United States Diplomatic and Consular Staff in Tehran. What you need to know about the two Territorial Independent States, the (United States of America v. Iran): By Muktar Goni

The case was brought before the Court by Application by the United States following the occupation of its Embassy in Tehran by Iranian militants on 4 November 1979, and the capture and holding as hostages of its diplomatic and consular staff. On a request by the United States for the indication of provisional measures, the Court held that there was no more fundamental prerequisite for relations between States than the inviolability of diplomatic envoys and embassies, and it indicated provisional measures for ensuring the immediate restoration to the United States of the Embassy premises and the release of the hostages.

In its decision on the merits of the case, at a time when the situation complained of still persisted, the Court, in its Judgment of 24 May 1980, found that Iran had violated and was still violating obligations owed by it to the United States under conventions in force between the two countries and rules of general international law, that the violation of these obligations engaged its responsibility, and that the Iranian Government was bound to secure the immediate release of the hostages, to restore the Embassy premises, and to make reparation for the injury caused to the United States Government.

The Court reaffirmed the cardinal importance of the principles of international law governing diplomatic and consular relations. It pointed out that while, during the events of 4 November 1979, the conduct of militants could not be directly attributed to the Iranian State for lack of sufficient information that State had however done nothing to prevent the attack, stop it before it reached its completion or oblige the militants to withdraw from the premises and release the hostages.
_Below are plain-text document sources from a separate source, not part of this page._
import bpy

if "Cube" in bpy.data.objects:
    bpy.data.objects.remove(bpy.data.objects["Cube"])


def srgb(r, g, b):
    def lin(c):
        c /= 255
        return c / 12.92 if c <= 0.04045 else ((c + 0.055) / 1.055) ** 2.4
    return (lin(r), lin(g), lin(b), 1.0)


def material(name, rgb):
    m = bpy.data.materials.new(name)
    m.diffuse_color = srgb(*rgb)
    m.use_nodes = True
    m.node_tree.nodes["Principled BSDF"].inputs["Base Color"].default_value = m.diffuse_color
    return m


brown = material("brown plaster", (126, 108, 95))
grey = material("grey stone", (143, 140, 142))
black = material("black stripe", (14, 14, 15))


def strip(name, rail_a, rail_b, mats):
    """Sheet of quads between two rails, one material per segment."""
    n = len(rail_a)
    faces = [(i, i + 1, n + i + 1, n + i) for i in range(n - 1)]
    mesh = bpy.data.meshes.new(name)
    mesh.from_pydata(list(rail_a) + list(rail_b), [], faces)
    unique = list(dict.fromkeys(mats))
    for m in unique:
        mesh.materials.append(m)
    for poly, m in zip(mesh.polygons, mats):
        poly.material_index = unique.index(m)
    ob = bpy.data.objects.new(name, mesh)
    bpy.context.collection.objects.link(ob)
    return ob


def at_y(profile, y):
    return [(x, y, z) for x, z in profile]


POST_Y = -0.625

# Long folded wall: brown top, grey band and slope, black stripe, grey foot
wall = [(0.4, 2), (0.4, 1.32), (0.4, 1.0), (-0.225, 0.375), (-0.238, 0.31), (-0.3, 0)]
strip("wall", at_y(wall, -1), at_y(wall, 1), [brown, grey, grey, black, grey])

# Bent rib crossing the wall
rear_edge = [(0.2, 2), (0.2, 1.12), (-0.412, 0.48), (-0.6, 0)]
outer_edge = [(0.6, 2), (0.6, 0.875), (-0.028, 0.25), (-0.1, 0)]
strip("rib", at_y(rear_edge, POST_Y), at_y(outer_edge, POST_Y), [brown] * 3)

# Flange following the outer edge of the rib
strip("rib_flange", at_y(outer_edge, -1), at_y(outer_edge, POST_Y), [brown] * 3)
The Court noted that, after 4 November 1979, certain organs of the Iranian State had endorsed the acts complained of and decided to perpetuate them, so that those acts were transformed into acts of the Iranian State. The Court gave judgment, notwithstanding the absence of the Iranian Government and after rejecting the reasons put forward by Iran in two communications addressed to the Court in support of its assertion that the Court could not and should not entertain the case.

The Court was not called upon to deliver a further judgment on the reparation for the injury caused to the United States Government since, by Order of 12 May 1981, the case was removed from the List following discontinuance as this saw the ending of formal diplomatic relations between the two States. Pakistan serves as Iran’s protecting power in the United States, while Switzerland serves as the United States’ protecting power in Iran.

General Qassem Suleimani

According to Article 2(3) and (4) of the UN charter provided that:
(3) All Members shall settle their international disputes by peaceful means in such a manner that international peace and security, and justice, are not endangered.

(4) All Members shall refrain in their international relations from the threat or use of force against the territorial integrity or political independence of any state, or in any other manner inconsistent with the Purposes of the United Nations.

Donald Trump ordered an airstrike that killed Iran’s most powerful general in the early hours of Friday, in a dramatic escalation of an already bloody struggle between Washington and Tehran for influence across the region.

Despite the fact that United State of America is a charter member of the United Nations and one of five permanent members of the UN Security Council which Iran is also a member.

US uses it influence and kills Iranian Army General out of suspicious circumstances simply because they are paying 25 percent of the regular budget and 30 percent of peacekeeping costs of the United Nations.